Seasonal hotels and museums are also opening, as are gyms in the latest step in Greece’s phased reopening of businesses. A ban on flights from Italy, Spain and the Netherlands has been lifted, although that on flights from Britain remains in place.
While some limited international flights had been allowed during Greece’s coronavirus lockdown, imposed in March, all arriving passengers were subject to compulsory coronavirus tests and quarantine.
Greece’s government imposed a strict lockdown early on in the country’s outbreak, a move credited with keeping deaths and serious illness from the virus low. The most recent official figures from Sunday show no daily coronavirus deaths in Greece for five days, with the total at 183 in this country of nearly 11 million people. Confirmed cases stand at 3,121.
The government is phasing Greece’s reopening to tourists, with visitors able to fly into the capital and the second largest city of Thessaloniki as of Monday. Direct international flights to regional airports, including Greek islands, will begin on July 1. Visitors will be subject to random coronavirus tests.
Greece’s economy is heavily dependent on tourism, which accounts for around 20% of gross domestic product, and the government has been keen to salvage what it can from the main summer season, particularly as Greece is still emerging from a decade-long financial crisis that led to three international bailouts and wiped out a quarter of the economy.
NEW DELHI — India’s home minister has offered 500 railway carriages for use as makeshift coronavirus hospital wards as the capital New Delhi struggles to contain a spike in cases.
Amit Shah, India’s second-most powerful politician after Prime Minister Narendra Modi, was set to convene a meeting Monday with all major political parties represented on the deteriorating situation in the capital.
Delhi has about 9,000 beds dedicated to COVID-19 patients among public and private hospitals, but a state government panel of experts has said that Delhi will need at least 15,000 beds by the end of June.

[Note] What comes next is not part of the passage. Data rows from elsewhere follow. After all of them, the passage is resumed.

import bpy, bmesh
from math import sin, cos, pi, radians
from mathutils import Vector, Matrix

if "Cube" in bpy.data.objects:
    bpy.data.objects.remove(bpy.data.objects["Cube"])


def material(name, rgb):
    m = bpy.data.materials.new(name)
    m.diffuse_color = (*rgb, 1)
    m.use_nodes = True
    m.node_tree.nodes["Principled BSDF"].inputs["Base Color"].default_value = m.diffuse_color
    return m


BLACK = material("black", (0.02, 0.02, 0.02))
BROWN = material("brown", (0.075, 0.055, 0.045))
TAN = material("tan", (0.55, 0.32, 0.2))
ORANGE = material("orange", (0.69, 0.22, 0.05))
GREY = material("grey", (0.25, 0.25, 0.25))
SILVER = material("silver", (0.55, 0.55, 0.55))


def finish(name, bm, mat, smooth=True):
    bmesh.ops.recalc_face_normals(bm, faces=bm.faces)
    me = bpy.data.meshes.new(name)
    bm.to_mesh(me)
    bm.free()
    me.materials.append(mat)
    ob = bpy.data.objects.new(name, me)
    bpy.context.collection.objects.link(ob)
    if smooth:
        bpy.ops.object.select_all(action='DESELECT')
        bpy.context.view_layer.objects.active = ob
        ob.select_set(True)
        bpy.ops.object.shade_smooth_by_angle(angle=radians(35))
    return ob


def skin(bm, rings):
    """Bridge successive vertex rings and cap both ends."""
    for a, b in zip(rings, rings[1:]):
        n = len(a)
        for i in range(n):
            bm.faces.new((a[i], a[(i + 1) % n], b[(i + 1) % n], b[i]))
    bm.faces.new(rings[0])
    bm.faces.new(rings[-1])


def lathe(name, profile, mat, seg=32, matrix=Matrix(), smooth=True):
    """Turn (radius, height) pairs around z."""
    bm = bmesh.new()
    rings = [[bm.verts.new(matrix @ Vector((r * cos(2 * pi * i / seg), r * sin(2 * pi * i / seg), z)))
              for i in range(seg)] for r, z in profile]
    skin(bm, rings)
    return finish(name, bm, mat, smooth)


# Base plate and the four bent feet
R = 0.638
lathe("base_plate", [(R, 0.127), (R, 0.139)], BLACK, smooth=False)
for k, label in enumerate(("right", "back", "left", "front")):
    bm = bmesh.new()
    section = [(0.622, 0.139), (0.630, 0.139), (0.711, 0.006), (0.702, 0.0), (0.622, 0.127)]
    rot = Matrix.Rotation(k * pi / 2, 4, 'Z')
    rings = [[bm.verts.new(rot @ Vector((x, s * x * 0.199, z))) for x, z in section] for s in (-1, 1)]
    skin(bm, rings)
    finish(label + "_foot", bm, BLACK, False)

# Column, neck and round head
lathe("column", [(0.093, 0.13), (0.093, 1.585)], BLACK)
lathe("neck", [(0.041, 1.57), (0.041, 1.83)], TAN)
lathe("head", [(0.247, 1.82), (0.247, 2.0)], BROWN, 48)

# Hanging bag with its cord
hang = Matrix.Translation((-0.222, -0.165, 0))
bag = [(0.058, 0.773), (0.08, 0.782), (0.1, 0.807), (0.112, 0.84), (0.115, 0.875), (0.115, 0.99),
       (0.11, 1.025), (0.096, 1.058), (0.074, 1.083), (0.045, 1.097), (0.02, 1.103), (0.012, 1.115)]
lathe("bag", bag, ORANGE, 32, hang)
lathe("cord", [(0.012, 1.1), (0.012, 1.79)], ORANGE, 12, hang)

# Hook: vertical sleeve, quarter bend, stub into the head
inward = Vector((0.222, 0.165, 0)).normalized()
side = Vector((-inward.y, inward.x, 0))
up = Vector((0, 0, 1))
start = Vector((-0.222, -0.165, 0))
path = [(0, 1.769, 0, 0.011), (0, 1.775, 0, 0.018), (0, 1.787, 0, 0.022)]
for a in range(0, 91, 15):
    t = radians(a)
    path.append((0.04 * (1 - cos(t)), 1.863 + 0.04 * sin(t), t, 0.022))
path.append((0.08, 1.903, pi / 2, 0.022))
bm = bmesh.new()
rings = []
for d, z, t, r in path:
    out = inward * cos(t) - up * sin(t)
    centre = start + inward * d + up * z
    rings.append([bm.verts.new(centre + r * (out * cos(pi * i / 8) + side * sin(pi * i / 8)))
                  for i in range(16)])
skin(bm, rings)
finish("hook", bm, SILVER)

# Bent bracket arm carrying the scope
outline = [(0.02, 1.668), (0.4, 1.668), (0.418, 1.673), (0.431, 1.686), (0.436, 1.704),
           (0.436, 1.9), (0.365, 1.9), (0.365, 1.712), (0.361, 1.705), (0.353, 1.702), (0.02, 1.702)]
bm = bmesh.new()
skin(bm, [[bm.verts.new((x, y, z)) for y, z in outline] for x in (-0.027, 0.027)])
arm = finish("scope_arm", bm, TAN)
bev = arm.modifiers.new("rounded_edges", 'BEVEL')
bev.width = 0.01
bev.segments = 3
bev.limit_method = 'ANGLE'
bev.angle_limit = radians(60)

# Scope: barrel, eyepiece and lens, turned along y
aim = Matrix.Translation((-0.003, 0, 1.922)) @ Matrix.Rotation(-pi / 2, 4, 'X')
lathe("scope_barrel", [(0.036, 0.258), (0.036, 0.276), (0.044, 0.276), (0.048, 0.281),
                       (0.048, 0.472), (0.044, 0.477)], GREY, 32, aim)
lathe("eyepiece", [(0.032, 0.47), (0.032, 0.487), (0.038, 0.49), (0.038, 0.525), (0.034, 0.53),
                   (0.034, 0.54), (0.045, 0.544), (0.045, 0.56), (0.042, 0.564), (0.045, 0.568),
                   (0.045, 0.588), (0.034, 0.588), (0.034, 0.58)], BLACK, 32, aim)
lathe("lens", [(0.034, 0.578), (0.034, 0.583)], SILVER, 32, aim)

India’s health ministry reported a jump of more than 11,000 new coronavirus infections nationwide for a third consecutive day, taking the total caseload to more than 332,000, including 9,520 deaths.

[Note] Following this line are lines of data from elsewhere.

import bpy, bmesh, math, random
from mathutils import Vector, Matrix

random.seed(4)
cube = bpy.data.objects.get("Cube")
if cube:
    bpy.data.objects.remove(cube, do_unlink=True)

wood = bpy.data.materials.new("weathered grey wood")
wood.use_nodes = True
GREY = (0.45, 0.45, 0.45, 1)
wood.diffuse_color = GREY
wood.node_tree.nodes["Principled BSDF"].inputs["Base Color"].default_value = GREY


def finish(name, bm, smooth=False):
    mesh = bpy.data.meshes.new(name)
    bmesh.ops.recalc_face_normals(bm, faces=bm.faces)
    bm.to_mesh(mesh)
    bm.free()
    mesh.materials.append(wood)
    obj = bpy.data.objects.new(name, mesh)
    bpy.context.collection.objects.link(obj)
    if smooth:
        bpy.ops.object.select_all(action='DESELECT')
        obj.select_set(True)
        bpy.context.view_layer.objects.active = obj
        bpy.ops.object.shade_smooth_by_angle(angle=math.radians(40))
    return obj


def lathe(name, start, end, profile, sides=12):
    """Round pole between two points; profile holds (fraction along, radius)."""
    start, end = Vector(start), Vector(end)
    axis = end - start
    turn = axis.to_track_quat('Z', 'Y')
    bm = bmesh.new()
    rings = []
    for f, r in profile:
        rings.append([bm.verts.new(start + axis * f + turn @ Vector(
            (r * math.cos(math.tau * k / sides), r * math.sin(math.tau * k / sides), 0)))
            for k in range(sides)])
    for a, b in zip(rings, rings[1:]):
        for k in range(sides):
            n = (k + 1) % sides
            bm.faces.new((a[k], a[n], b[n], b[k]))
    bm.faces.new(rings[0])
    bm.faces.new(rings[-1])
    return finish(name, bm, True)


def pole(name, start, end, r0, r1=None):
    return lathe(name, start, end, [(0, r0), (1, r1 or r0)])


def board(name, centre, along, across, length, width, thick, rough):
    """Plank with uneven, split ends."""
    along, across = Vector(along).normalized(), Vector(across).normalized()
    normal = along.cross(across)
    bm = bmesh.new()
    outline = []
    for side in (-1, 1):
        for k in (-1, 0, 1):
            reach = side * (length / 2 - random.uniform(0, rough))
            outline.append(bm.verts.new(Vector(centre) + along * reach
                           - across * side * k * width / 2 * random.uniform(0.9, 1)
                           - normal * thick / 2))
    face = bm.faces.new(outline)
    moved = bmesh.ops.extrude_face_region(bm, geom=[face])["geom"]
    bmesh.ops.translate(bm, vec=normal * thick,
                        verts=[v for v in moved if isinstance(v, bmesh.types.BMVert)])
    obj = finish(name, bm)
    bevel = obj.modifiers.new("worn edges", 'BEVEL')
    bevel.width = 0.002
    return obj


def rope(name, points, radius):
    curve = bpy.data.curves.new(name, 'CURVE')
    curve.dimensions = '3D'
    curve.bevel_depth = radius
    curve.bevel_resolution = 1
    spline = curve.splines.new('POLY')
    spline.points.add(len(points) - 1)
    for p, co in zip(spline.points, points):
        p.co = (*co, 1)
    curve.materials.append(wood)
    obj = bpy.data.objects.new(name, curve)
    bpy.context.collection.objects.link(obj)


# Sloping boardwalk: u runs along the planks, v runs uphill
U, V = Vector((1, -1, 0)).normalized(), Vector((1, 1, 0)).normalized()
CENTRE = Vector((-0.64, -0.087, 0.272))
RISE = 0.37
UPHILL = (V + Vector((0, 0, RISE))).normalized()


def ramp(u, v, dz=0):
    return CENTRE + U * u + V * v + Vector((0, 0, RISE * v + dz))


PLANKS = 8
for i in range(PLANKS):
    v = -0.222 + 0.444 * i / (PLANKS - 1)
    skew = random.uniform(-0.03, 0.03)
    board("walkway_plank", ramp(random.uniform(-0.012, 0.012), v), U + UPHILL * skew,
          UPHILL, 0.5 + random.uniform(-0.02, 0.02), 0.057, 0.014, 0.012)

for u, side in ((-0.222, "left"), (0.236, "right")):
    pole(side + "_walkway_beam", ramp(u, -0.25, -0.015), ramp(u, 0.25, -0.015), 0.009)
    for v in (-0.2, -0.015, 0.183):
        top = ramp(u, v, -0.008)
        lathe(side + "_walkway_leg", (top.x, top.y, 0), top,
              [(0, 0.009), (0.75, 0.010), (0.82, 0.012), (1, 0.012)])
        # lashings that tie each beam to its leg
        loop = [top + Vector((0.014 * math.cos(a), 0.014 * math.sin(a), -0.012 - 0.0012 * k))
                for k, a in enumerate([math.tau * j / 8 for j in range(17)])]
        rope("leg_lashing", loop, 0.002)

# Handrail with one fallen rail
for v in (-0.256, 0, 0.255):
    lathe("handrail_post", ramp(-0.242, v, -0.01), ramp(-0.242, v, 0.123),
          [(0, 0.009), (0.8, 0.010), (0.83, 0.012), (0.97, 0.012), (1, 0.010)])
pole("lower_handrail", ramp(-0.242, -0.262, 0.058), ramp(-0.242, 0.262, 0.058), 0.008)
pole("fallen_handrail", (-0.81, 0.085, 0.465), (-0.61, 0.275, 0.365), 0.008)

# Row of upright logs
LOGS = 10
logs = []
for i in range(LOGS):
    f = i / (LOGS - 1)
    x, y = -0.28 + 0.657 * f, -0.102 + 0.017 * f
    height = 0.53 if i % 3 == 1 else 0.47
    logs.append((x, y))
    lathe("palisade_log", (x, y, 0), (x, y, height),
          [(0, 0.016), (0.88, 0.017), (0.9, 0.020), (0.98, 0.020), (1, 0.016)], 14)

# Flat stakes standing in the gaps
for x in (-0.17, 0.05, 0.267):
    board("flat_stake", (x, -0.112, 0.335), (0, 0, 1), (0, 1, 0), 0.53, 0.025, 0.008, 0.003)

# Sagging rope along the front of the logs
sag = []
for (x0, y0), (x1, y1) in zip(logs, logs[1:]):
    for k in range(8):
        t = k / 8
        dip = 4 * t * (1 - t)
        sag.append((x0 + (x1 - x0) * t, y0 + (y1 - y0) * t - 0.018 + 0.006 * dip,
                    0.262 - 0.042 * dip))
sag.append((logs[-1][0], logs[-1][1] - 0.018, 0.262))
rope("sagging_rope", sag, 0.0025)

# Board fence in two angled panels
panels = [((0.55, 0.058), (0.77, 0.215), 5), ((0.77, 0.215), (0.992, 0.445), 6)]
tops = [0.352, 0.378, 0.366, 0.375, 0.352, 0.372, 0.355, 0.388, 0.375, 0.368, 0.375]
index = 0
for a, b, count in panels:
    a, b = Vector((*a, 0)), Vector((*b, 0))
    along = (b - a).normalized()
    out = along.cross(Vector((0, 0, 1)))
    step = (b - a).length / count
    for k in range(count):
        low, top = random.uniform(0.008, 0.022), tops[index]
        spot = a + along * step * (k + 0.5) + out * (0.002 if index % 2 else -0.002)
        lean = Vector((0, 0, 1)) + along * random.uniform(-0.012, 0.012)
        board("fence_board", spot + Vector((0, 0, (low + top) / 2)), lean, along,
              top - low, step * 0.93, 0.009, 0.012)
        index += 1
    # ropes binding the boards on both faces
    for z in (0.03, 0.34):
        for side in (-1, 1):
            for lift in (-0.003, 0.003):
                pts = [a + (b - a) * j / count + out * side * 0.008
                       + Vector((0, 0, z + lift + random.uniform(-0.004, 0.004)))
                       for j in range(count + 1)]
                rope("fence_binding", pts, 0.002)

India is the fourth hardest-hit country by the pandemic in the world after the U.S., Russia and Brazil.
AMMAN, Jordan — Tens of thousands more children younger than 5 could die in the next six months in the Middle East and North Africa because of the knock-on effects of the coronavirus pandemic, the U.N. agency for children said Monday.

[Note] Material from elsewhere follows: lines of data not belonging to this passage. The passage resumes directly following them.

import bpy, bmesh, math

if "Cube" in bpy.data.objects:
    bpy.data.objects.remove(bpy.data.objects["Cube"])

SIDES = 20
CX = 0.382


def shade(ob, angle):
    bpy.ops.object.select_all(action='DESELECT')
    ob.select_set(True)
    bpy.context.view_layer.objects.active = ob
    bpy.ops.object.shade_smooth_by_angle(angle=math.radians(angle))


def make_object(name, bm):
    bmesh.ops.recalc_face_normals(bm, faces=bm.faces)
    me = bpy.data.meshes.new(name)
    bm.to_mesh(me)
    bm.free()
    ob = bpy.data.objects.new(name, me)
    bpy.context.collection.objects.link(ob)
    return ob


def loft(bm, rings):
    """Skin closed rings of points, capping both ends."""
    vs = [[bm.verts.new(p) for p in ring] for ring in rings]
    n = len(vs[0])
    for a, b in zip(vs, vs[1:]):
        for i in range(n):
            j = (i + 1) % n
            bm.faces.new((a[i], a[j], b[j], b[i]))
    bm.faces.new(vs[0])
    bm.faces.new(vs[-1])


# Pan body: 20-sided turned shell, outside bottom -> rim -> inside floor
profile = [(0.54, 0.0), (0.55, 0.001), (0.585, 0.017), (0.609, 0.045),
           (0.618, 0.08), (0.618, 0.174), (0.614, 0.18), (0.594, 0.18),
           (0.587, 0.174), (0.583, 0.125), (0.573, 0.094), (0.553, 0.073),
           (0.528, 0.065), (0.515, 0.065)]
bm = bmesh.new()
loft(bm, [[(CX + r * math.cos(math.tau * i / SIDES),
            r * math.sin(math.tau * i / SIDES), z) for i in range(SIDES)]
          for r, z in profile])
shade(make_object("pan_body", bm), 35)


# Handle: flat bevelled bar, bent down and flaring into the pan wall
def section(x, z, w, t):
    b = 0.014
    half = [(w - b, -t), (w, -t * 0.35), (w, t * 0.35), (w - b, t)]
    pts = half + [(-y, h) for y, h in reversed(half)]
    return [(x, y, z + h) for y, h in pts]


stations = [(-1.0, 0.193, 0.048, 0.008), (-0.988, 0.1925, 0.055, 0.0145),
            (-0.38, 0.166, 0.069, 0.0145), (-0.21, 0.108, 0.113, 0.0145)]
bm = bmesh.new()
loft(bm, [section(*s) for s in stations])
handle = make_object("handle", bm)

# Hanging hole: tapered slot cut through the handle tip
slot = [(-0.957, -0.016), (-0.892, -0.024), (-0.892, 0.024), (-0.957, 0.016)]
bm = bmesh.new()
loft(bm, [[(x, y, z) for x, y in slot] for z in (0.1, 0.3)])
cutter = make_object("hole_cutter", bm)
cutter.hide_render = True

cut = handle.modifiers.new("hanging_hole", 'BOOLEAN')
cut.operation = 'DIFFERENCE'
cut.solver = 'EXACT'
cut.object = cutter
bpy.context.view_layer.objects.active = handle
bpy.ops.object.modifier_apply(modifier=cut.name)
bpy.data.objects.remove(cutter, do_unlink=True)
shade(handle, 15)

Young children face growing risks because the virus disrupts their access to primary health care, including treatment for severe malnutrition, pneumonia and neonatal sepsis, Ted Chaiban, the regional director of UNICEF, told The Associated Press.
The agency’s estimates are based on a May study by Johns Hopkins University which looked at the indirect effects of the pandemic on maternal and child mortality in low- and middle-income countries.
UNICEF presented forecasts for 10 countries in the Middle East and North Africa, with a combined population of 41 million children under 5.
“If we continue to see populations not trusting the health system, not accessing the primary health care system, we could over the next six months see 51,000 more deaths of children under the age of 5, which represents a 40% increase on previous projections,” he said.
In a “best-case scenario,” an additional 11,000 young children would die in the next six months because of the knock-on effects of the pandemic.
Particularly worrisome is the situation in Yemen, Sudan and Djibouti where health care systems were fragile even before the pandemic, he said.
UNICEF and the World Health Organization called on governments in the region to resume immunization campaigns and nutrition services and ensure access to primary health care centers.